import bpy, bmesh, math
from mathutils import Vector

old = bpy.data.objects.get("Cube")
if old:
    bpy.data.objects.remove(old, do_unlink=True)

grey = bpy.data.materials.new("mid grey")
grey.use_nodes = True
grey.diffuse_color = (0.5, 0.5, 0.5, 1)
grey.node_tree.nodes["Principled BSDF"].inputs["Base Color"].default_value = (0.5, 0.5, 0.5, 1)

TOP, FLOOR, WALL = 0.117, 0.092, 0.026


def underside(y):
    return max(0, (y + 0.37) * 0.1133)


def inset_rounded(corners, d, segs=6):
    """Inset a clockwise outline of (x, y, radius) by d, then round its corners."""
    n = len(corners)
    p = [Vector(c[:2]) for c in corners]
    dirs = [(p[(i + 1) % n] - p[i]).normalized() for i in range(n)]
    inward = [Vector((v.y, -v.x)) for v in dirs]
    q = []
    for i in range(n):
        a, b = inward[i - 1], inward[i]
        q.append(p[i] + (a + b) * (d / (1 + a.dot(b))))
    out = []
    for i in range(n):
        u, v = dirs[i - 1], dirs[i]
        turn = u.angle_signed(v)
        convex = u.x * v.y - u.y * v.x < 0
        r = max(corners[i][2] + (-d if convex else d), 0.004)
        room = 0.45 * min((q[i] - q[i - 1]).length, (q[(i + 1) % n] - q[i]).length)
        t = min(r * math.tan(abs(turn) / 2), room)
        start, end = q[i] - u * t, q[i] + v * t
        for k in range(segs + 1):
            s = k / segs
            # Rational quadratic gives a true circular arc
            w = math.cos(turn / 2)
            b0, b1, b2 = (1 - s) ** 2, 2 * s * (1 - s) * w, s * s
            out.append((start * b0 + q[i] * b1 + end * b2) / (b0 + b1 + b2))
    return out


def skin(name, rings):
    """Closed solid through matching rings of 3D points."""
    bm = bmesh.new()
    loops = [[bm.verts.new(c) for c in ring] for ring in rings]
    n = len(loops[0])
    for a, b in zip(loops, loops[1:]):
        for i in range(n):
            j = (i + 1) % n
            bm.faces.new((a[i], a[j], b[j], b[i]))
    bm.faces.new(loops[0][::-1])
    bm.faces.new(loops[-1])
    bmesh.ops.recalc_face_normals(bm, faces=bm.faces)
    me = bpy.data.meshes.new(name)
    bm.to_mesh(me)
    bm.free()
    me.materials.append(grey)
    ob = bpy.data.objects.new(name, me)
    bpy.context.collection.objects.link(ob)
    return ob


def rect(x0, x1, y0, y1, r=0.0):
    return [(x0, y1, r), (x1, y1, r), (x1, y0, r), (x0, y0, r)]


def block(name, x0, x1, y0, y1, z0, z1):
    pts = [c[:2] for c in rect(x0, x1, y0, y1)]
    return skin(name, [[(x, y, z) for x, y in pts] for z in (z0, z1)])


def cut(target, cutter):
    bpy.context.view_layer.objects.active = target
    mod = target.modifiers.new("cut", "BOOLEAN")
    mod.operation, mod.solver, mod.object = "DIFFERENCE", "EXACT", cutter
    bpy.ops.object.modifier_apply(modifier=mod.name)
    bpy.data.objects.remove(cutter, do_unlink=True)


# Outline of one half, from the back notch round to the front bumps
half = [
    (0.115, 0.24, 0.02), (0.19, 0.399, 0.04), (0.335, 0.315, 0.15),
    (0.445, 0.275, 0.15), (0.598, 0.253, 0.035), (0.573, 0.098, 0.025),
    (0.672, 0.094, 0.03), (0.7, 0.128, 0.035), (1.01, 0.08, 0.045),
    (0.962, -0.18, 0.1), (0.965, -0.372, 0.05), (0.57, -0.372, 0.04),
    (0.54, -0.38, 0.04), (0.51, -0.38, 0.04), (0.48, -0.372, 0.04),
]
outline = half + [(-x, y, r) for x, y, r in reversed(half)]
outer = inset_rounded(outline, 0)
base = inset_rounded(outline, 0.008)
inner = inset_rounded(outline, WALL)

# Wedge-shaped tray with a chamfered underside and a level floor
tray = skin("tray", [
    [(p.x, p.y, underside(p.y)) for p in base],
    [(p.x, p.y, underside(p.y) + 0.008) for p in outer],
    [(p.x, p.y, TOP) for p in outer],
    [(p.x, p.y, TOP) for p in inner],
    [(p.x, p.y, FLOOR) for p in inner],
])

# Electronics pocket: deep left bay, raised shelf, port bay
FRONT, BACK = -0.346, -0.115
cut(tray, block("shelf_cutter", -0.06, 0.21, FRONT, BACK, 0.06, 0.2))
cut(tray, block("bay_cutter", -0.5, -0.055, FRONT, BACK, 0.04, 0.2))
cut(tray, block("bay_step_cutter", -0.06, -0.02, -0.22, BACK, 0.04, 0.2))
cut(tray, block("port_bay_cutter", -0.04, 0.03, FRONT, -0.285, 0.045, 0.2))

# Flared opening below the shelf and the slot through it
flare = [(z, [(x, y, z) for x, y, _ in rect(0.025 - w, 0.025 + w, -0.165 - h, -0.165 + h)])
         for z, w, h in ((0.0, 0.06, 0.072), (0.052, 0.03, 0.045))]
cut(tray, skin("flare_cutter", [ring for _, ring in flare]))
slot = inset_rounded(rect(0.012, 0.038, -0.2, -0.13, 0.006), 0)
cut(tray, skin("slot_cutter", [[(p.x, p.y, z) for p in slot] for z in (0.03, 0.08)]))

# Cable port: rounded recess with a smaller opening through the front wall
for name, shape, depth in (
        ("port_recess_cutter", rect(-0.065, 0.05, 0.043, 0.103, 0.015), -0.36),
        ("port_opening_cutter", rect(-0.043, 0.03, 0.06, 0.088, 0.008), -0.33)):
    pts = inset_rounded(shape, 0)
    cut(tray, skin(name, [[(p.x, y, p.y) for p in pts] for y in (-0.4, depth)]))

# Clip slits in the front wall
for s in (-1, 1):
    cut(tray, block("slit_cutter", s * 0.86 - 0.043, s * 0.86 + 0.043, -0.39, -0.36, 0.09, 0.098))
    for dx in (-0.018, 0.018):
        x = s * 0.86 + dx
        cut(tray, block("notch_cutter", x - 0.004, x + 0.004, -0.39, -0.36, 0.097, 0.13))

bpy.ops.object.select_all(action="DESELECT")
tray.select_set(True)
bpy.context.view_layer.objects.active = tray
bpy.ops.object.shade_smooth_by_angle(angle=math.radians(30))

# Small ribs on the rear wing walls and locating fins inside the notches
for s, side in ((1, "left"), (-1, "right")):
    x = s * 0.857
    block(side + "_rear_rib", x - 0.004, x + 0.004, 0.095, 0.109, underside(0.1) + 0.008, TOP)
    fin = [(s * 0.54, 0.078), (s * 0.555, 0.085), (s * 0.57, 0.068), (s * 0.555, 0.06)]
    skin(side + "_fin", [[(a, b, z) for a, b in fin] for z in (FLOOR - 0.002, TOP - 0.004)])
§ §
## WHAT NEEDS TO BE DONE
Lines holding "left": copy each one from the records above.

## TASK RESULT
# Electronics pocket: deep left bay, raised shelf, port bay
for s, side in ((1, "left"), (-1, "right")):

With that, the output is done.